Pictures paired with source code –
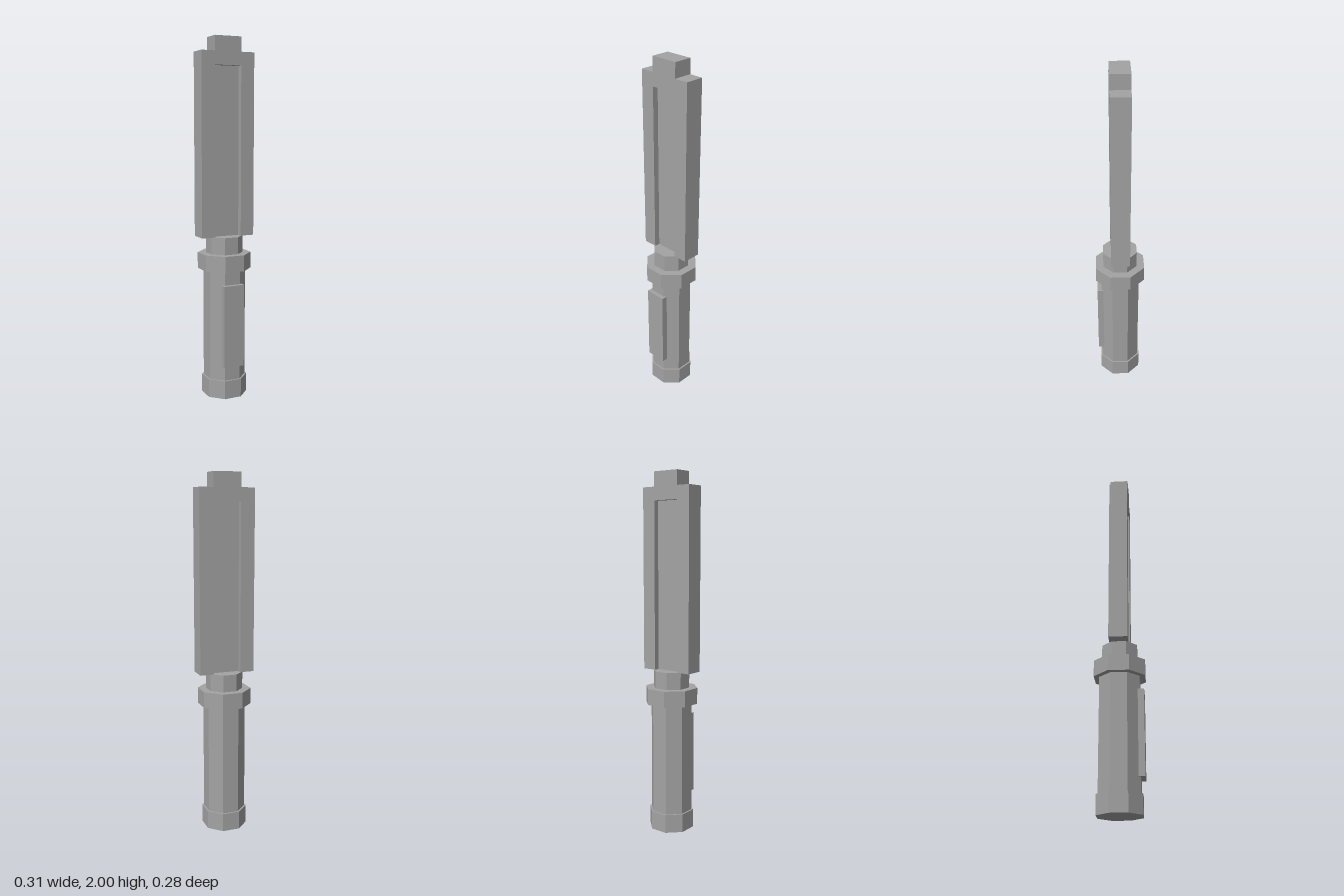
import * as THREE from 'three';

const grey = new THREE.MeshStandardMaterial({ name: 'grey', color: 0xa3a3a3 });

function add(group, name, geometry) {
  const mesh = new THREE.Mesh(geometry, grey);
  mesh.name = name;
  group.add(mesh);
  return mesh;
}

// Octagonal prism with flats facing the axes; a is the distance from axis to flat
function octagon(a, y0, y1) {
  const r = a / Math.cos(Math.PI / 8);
  return new THREE.CylinderGeometry(r, r, y1 - y0, 8)
    .rotateY(Math.PI / 8)
    .translate(0, (y0 + y1) / 2, 0)
    .toNonIndexed();
}

function flat(geometry) {
  geometry.computeVertexNormals();
  return geometry;
}

// Outline in x and y, extruded symmetrically about z = 0
function plate(points, halfDepth) {
  const shape = new THREE.Shape(points.map(([x, y]) => new THREE.Vector2(x, y)));
  return new THREE.ExtrudeGeometry(shape, { depth: 2 * halfDepth, bevelEnabled: false })
    .translate(0, 0, -halfDepth);
}

export function createModel() {
  const model = new THREE.Group();
  model.name = 'handledBlade';

  // Stacked octagonal handle
  add(model, 'pommel', flat(octagon(0.118, 0, 0.105)));
  add(model, 'grip', flat(octagon(0.109, 0.105, 0.73)));
  add(model, 'guard', flat(octagon(0.138, 0.73, 0.82)));
  add(model, 'collar', flat(octagon(0.095, 0.82, 0.915)));

  // Raised panel on the front of the grip
  add(model, 'gripPanel', new THREE.BoxGeometry(0.12, 0.465, 0.034).translate(0, 0.42, 0.115));

  // Stepped blade frame, open at the bottom
  const w = 0.157, n = 0.078, base = 0.915, shoulder = 1.92, recessTop = 1.847;
  add(model, 'bladeFrame', plate([
    [-w, base], [-n, base], [-n, recessTop], [n, recessTop], [n, base], [w, base],
    [w, shoulder], [n, shoulder], [n, 2], [-n, 2], [-n, shoulder], [-w, shoulder],
  ], 0.052));

  // Thin core that forms the groove on both faces
  add(model, 'bladeCore', plate([[-n, base], [n, base], [n, recessTop], [-n, recessTop]], 0.02));

  return model;
}
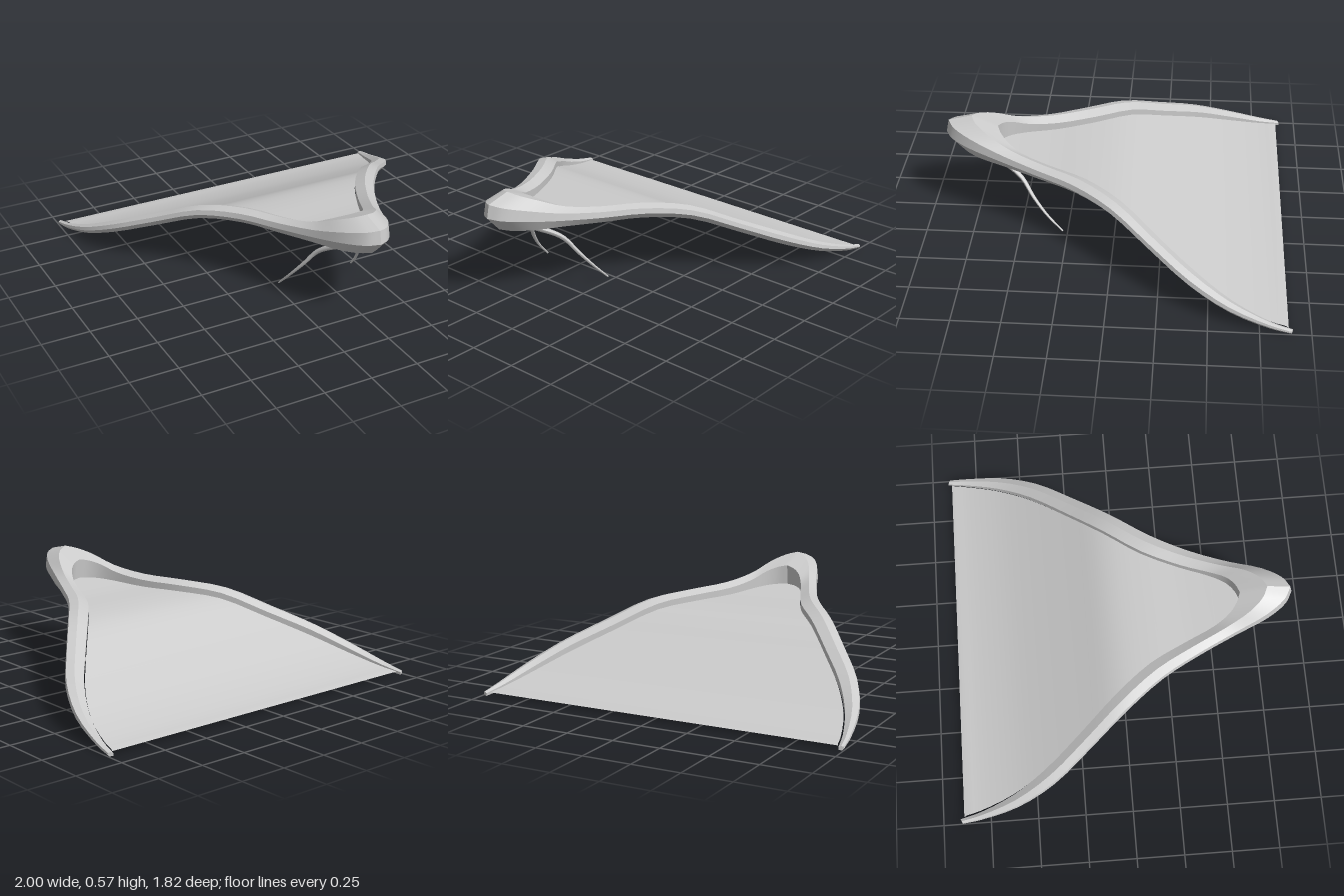
import * as THREE from 'three';
import { toCreasedNormals } from 'three/addons/utils/BufferGeometryUtils.js';

const V = (x, y, z) => new THREE.Vector3(x, y, z);
const STEPS = 33;

// Half-frame stations from nose to tip: outer x,z, inner x,z, crest y, bottom y
const stations = [
  [0, 0.905, 0, 0.63, 0.57, 0.39],
  [0.06, 0.87, 0.05, 0.61, 0.555, 0.388],
  [0.13, 0.77, 0.1, 0.57, 0.525, 0.383],
  [0.2, 0.6, 0.15, 0.49, 0.472, 0.374],
  [0.29, 0.4, 0.215, 0.34, 0.438, 0.36],
  [0.4, 0.2, 0.315, 0.14, 0.425, 0.353],
  [0.55, 0, 0.46, -0.05, 0.392, 0.325],
  [0.71, -0.2, 0.62, -0.24, 0.298, 0.235],
  [0.86, -0.4, 0.78, -0.44, 0.203, 0.14],
  [0.95, -0.6, 0.885, -0.62, 0.115, 0.065],
  [0.99, -0.8, 0.95, -0.8, 0.046, 0.015],
  [1, -0.9, 0.975, -0.91, 0.02, 0],
];

// Cross-section corners: share of the width from outer to inner, share of the height
const section = [[0.28, 0], [0, 0.45], [0.05, 0.83], [0.5, 1], [1, 0.68], [0.98, 0]];

// One smooth rail per section corner, sampled from nose to tip
const rails = section.map(([f, h]) => new THREE.CatmullRomCurve3(
  stations.map(([xo, zo, xi, zi, top, bot]) =>
    V(xo + (xi - xo) * f, bot + (top - bot) * h, zo + (zi - zo) * f))).getPoints(STEPS));

function meshFrom(name, points, index, crease, side = THREE.FrontSide) {
  const g = new THREE.BufferGeometry().setFromPoints(points);
  g.setIndex(index);
  const mesh = new THREE.Mesh(toCreasedNormals(g, crease),
    new THREE.MeshStandardMaterial({ color: 0xcccccc, side }));
  mesh.name = name;
  return mesh;
}

// Curved frame running from one tip through the nose to the other tip
function makeFrame() {
  const points = [], index = [], n = section.length;
  for (let j = -STEPS; j <= STEPS; j++) {
    for (const rail of rails) {
      const p = rail[Math.abs(j)];
      points.push(V(Math.sign(j) * p.x, p.y, p.z));
    }
  }
  const last = STEPS * 2;
  for (let i = 0; i < last; i++) {
    for (let k = 0; k < n; k++) {
      const a = i * n + k, b = i * n + (k + 1) % n;
      index.push(a, a + n, b + n, a, b + n, b);
    }
  }
  for (let k = 1; k < n - 1; k++) {
    index.push(0, k, k + 1, last * n, last * n + k + 1, last * n + k);
  }
  return meshFrom('frame', points, index, 0.42);
}

// Thin sheet ruled straight across between the inner lower edges of the frame
function makeSheet() {
  const points = [], index = [];
  rails[5].forEach((p, i) => {
    const y = p.y + 0.015, z = Math.max(p.z, -0.89);
    points.push(V(-p.x * 0.99, y, z), V(p.x * 0.99, y, z));
    if (i < STEPS) {
      const a = i * 2;
      index.push(a, a + 1, a + 3, a, a + 3, a + 2);
    }
  });
  return meshFrom('sheet', points, index, 0.6, THREE.DoubleSide);
}

// Curved leg under the nose, tapering to its foot
function makeLeg(side) {
  const path = new THREE.CatmullRomCurve3([
    [0.01, 0.4, 0.74], [0.06, 0.345, 0.62], [0.115, 0.27, 0.5],
    [0.16, 0.18, 0.435], [0.195, 0.095, 0.365], [0.218, 0.004, 0.276],
  ].map(([x, y, z]) => V(x * side, y, z)));
  const rows = 24, sides = 8;
  const g = new THREE.TubeGeometry(path, rows, 0.018, sides);
  const pos = g.attributes.position, p = V(0, 0, 0);
  for (let i = 0; i < pos.count; i++) {
    const t = Math.floor(i / (sides + 1)) / rows;
    const c = path.getPointAt(t);
    p.fromBufferAttribute(pos, i).sub(c).multiplyScalar(1 - 0.75 * t).add(c);
    pos.setXYZ(i, p.x, p.y, p.z);
  }
  g.computeVertexNormals();
  const mesh = new THREE.Mesh(g,
    new THREE.MeshStandardMaterial({ color: 0xcccccc, side: THREE.DoubleSide }));
  mesh.name = side > 0 ? 'leftLeg' : 'rightLeg';
  return mesh;
}

export function createModel() {
  const model = new THREE.Group();
  model.name = 'glider';
  model.add(makeFrame(), makeSheet(), makeLeg(1), makeLeg(-1));
  return model;
}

Try it – Report the number of lines in the entries where the word "return" occurs, and add nothing else.

Answer to the problem – 10